"This applies to a very small number of employers. Those employing under 50 workers never had a penalty because they didn't provide health insurance and that's the vast majority of employers in this country—about 95 to 96 percent of all employers. It really applies to the 200,000 employers who...have more than 50 workers and 94% of those employers already offer health insurance. This applies to about 6 percent of the largest companies in the country, mostly retailers and restaurant companies. For them it is a good breather."
—Ezekiel Emanuel, University of Pennsylvania vice provost
"This is not going to happen in the big employer market for a while, because most big employers have health insurance because it gives them an advantage in getting the kind of employees they want. This will happen in the marginal companies. We are, I believe, going to migrate away from an employer-based health care system, and I think this is a good thing."
—Howard Dean, former Vermont governor and presidential candidate
Remember those solid jobs numbers you read about above? You might want to take them with a grain of salt, as the pace of growth in the U.S. services sector slowed last month to a three-year low on slowing new orders. The number came in at 52.2, down from the 54 investors expected and the 53.7 in May. The reading isn't entirely bad; the employment component of the index showed some expansion and any number over 50 connotes growth. Whether that is treated as good news by the marketin the context of a delayed taper ahead of Friday's nonfarm payroll reading remains to be seen.
"The last time we were at these levels, 52.2, it looks to me I'm going back quite a ways to February 2010 to find a lower read. If you want to keep it simple, disappointing but still above 50."
—CNBC's Rick Santelli
"This market seems to be stuck between expectations of faster economic activity in the second half and and the threat of the Fed on the other. But in the short run, we are not getting stronger news except for maybe out of the labor market in the near term, so this market is stuck in a trading range until there is a clearer picture."
— David Joy, chief market strategist at Ameriprise Financial
Applications for mortgage refinancing fell 16 percent from a week ago to the lowest level since July 2011, which isn't the best sign for the housing market. Refis account for 64 percent of all mortgage applications, down from 80 percent when rates were at their lowest.
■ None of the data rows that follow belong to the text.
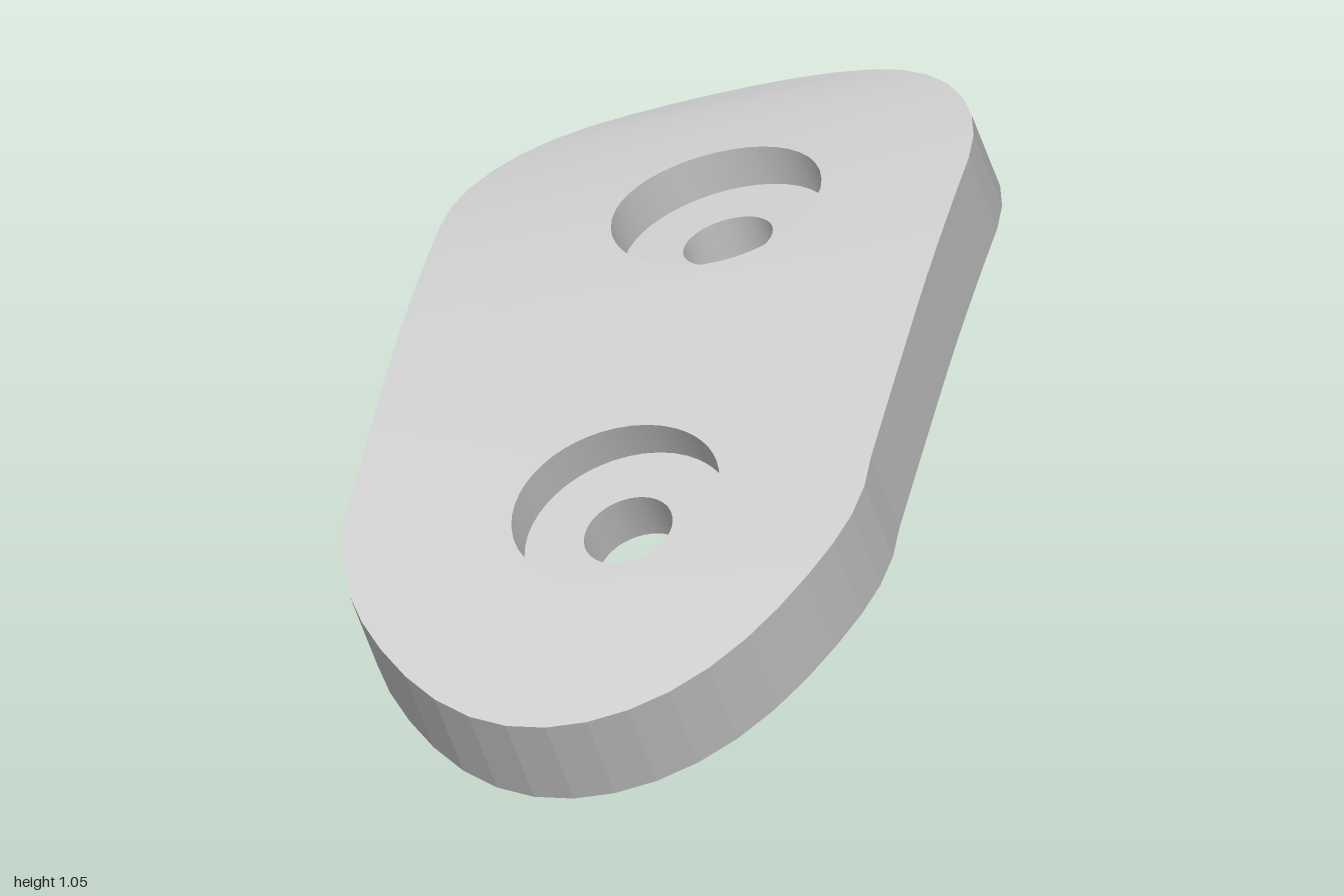
import * as THREE from 'three';
import { mergeGeometries, mergeVertices } from 'three/addons/utils/BufferGeometryUtils.js';

const V = (x, y, z) => new THREE.Vector3(x, y, z);

// Height of the curved top face along its length, plus a sideways tilt that grows to the ends
const zs = [-1, -0.8, -0.6, -0.4, -0.2, 0, 0.2, 0.4, 0.6, 0.8, 1];
const ys = [0.95, 0.956, 0.929, 0.886, 0.828, 0.757, 0.668, 0.572, 0.468, 0.35, 0.174];
const spine = new THREE.CubicInterpolant(zs, ys, 1, [0]);
const topY = (x, z) =>
  spine.evaluate(THREE.MathUtils.clamp(z, -1, 1))[0] + (0.195 + 0.1 * z * z) * (x + 0.02);

// The underside is the top face moved along the plate's thickness
const DROP = V(0.042, -0.172, -0.073);
const bottomY = (x, z) => topY(x - DROP.x, z - DROP.z) + DROP.y;

const SEAM = 0.085, HALF_WIDTH = 0.555;
const centreX = (z) => -0.03 + 0.015 * (z + 0.4);

const ends = [
  { sign: 1, z: 0.5, depth: 0.5, skew: 0.08, hole: [0.007, 0.52], axis: V(0.035, -0.15, -0.08) },
  { sign: -1, z: -0.4, depth: 0.525, skew: -0.02, hole: [0.007, -0.35], axis: V(0.04, -0.17, -0.04) },
];

// Joins matching loops of points with smooth quads
function loft(loops) {
  const n = loops[0].length, index = [];
  for (let r = 0; r < loops.length - 1; r++) {
    for (let i = 0; i < n - 1; i++) {
      const a = r * n + i, b = a + n;
      index.push(a, a + 1, b, a + 1, b + 1, b);
    }
  }
  const g = new THREE.BufferGeometry().setFromPoints(loops.flat());
  g.setIndex(index);
  g.computeVertexNormals();
  return g;
}

// One half of the outline: side, rounded end, side
function rimOf(e) {
  const pts = [];
  const side = (s, k) => {
    const z = THREE.MathUtils.lerp(SEAM, e.z, k);
    pts.push([centreX(z) + s * HALF_WIDTH, z]);
  };
  for (let i = 0; i < 5; i++) side(1, i / 5);
  for (let i = 0; i <= 20; i++) {
    const t = (i / 20) * Math.PI;
    pts.push([centreX(e.z) + HALF_WIDTH * Math.cos(t) + e.skew * Math.sin(t),
      e.z + e.sign * e.depth * Math.sin(t)]);
  }
  for (let i = 4; i >= 0; i--) side(-1, i / 5);
  if (e.sign < 0) pts.reverse();
  return pts.map(([x, z]) => V(x, topY(x, z), z));
}

// Rim closed by the straight seam across the middle of the plate
function closedLoop(rim) {
  const a = rim[rim.length - 1], b = rim[0], loop = [...rim];
  for (let i = 1; i <= 16; i++) {
    const p = a.clone().lerp(b, i / 16);
    loop.push(V(p.x, topY(p.x, p.z), p.z));
  }
  return loop;
}

// Circle around a hole axis, optionally slid along the axis onto a face
function circle(centre, axis, radius, angles, height) {
  const a = axis.clone().normalize();
  const u = V(1, 0, 0).addScaledVector(a, -a.x).normalize();
  const v = a.clone().cross(u);
  return angles.map((t) => {
    const p = centre.clone()
      .addScaledVector(u, radius * Math.cos(t)).addScaledVector(v, radius * Math.sin(t));
    for (let k = 0; height && k < 12; k++) {
      p.addScaledVector(axis, (height(p.x, p.z) - p.y) / (axis.y * 1.25));
    }
    return p;
  });
}

// Face between two loops, kept on the curved surface
function face(from, to, height) {
  const rows = [];
  for (let r = 0; r <= 10; r++) {
    rows.push(from.map((p, i) => {
      if (r === 0) return p;
      if (r === 10) return to[i];
      const q = p.clone().lerp(to[i], r / 10);
      return V(q.x, height(q.x, q.z), q.z);
    }));
  }
  return loft(rows);
}

export function createModel() {
  const group = new THREE.Group();
  const smooth = new THREE.MeshStandardMaterial({ color: 0xcccccc });
  const faceted = new THREE.MeshStandardMaterial({ color: 0xcccccc, flatShading: true });
  const add = (name, geometry, material = smooth) => {
    const mesh = new THREE.Mesh(geometry, material);
    mesh.name = name;
    group.add(mesh);
  };
  const tops = [], bottoms = [], walls = [];

  for (const e of ends) {
    const label = e.sign > 0 ? 'front' : 'back';
    const [hx, hz] = e.hole;
    const centre = V(hx, topY(hx, hz), hz);
    const seat = centre.clone().addScaledVector(e.axis, 0.5);
    const exit = centre.clone().add(e.axis);

    const rim = rimOf(e);
    const outer = closedLoop(rim);
    const lower = (pts) => pts.map((p) => p.clone().add(DROP));
    const angles = outer.map((p) => Math.atan2(p.z - hz, p.x - hx));

    const boreTop = circle(centre, e.axis, 0.222, angles, topY);
    const boreFloor = circle(seat, e.axis, 0.222, angles);
    const holeTop = circle(seat, e.axis, 0.095, angles);
    const holeExit = circle(exit, e.axis, 0.095, angles, bottomY);

    tops.push(face(boreTop, outer, topY));
    bottoms.push(face(lower(outer), holeExit, bottomY));
    walls.push(loft([rim, lower(rim)]));

    // Counterbored screw hole
    add(label + 'CounterboreWall', loft([boreFloor, boreTop]));
    add(label + 'CounterboreFloor', loft([holeTop, boreFloor]));
    add(label + 'ScrewHoleWall', loft([holeExit, holeTop]));
  }

  // Weld the two halves so shading runs across the seam
  const weld = (parts) => {
    const merged = mergeGeometries(parts);
    merged.deleteAttribute('normal');
    const g = mergeVertices(merged, 1e-4);
    g.computeVertexNormals();
    return g;
  };
  add('plateTop', weld(tops));
  add('plateUnderside', weld(bottoms));
  add('plateEdge', mergeGeometries(walls), faceted);
  return group;
}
"As rates go up, mortgage applications go down. It's a simple as that."
—CNBC's Diana Olick
—By Doug Cubberley, Special to CNBC.com